Brief >>
Filter the listing and keep only the lines with the word "else".

Provided data >>
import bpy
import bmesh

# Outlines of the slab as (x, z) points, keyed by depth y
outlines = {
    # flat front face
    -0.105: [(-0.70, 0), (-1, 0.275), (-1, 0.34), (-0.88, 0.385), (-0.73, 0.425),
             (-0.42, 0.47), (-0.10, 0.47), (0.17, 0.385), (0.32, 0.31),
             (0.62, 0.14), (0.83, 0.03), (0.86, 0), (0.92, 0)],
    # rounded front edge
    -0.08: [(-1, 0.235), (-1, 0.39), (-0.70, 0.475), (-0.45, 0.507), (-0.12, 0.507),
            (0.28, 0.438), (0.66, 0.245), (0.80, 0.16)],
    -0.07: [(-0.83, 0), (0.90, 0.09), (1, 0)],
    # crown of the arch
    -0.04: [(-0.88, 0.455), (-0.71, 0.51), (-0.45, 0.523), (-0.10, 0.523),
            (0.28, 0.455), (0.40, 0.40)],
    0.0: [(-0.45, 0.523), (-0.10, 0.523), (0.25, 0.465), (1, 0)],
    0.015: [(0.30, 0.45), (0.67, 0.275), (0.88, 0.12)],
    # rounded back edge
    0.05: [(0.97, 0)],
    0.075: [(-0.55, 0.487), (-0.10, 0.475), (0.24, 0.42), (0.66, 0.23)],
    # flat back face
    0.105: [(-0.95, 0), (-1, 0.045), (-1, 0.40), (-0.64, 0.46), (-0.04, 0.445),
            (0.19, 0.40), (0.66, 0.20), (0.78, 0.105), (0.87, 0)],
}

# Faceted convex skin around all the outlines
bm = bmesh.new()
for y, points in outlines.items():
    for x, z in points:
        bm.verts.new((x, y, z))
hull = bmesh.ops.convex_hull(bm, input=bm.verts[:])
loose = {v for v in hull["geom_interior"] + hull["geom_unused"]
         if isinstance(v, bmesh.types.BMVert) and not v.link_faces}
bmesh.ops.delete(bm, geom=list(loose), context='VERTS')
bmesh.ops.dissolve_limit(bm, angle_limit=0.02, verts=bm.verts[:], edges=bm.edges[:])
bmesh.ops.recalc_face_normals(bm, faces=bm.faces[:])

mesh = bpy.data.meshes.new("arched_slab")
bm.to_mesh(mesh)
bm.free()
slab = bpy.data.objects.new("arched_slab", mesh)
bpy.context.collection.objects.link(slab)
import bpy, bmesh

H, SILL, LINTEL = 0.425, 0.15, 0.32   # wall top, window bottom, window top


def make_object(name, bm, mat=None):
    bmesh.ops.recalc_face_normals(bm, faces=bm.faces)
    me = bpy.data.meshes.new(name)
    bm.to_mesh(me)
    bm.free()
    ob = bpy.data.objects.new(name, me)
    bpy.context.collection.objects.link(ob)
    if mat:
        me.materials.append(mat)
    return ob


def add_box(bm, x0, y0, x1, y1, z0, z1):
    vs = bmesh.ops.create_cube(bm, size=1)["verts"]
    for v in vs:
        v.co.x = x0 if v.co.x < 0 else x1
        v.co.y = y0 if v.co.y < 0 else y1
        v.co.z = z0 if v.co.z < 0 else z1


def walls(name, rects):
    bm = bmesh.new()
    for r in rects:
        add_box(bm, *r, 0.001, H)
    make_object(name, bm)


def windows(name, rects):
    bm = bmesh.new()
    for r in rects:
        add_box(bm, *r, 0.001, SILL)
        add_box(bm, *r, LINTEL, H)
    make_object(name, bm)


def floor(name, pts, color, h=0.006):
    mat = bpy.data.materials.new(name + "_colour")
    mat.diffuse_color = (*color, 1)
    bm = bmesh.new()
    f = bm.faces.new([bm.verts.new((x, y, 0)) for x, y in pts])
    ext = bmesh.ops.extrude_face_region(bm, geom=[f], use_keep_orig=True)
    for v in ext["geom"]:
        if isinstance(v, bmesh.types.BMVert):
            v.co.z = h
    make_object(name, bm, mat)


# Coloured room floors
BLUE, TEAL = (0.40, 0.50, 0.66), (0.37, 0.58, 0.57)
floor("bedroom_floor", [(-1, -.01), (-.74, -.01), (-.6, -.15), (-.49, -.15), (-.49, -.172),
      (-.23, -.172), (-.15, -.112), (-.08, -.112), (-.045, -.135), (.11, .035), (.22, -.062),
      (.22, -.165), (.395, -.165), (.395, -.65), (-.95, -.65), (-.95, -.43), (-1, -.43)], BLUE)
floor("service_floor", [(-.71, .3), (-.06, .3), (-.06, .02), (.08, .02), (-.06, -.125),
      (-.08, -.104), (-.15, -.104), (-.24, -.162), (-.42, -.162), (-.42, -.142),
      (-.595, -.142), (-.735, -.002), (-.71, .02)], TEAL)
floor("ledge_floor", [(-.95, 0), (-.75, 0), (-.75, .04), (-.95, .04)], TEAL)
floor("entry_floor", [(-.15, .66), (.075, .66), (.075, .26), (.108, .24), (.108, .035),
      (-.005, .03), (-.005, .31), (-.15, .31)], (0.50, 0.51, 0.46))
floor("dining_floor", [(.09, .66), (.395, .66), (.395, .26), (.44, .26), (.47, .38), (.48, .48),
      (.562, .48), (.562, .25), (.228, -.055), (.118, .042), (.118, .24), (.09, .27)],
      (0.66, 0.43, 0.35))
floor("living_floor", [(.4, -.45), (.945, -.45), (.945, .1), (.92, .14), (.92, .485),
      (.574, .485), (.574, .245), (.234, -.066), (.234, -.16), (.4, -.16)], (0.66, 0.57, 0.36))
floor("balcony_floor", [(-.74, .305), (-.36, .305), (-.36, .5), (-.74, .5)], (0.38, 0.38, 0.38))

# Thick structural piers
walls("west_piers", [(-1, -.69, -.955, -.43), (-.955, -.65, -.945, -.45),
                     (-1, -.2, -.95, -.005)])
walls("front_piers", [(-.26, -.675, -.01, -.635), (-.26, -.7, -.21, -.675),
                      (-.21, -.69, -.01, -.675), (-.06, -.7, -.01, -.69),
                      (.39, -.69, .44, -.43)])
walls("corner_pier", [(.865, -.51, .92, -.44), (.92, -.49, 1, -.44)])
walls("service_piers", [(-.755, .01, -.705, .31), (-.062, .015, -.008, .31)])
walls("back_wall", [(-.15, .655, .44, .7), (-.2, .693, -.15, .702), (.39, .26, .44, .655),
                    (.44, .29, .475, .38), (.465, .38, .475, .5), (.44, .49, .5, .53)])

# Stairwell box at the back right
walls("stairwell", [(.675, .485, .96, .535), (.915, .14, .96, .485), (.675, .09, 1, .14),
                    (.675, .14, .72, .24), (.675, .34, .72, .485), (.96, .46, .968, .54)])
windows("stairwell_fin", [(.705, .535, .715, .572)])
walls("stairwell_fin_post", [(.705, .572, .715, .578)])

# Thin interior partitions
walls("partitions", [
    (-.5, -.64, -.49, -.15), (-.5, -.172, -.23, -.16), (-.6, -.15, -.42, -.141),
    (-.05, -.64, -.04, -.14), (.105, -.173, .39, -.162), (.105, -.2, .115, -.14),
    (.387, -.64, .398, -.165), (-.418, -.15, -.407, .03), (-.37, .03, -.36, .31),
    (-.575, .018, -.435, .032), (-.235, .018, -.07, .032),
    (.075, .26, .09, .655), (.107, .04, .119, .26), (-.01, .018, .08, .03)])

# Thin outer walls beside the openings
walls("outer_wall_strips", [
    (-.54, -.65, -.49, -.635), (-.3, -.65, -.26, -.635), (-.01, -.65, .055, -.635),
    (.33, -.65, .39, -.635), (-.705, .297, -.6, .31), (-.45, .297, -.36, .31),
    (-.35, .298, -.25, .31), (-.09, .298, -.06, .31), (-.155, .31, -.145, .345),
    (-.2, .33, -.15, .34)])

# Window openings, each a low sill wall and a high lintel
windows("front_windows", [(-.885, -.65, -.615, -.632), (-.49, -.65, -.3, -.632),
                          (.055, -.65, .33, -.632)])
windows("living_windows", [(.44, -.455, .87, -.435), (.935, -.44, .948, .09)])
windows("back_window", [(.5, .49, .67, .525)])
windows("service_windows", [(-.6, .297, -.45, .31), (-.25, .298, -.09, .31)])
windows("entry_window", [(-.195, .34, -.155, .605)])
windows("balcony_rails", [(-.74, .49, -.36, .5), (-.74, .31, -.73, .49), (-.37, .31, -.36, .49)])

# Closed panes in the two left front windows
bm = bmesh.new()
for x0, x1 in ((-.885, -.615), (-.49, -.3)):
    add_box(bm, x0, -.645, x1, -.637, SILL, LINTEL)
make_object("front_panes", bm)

Expected answer >>
        v.co.x = x0 if v.co.x < 0 else x1
        v.co.y = y0 if v.co.y < 0 else y1
        v.co.z = z0 if v.co.z < 0 else z1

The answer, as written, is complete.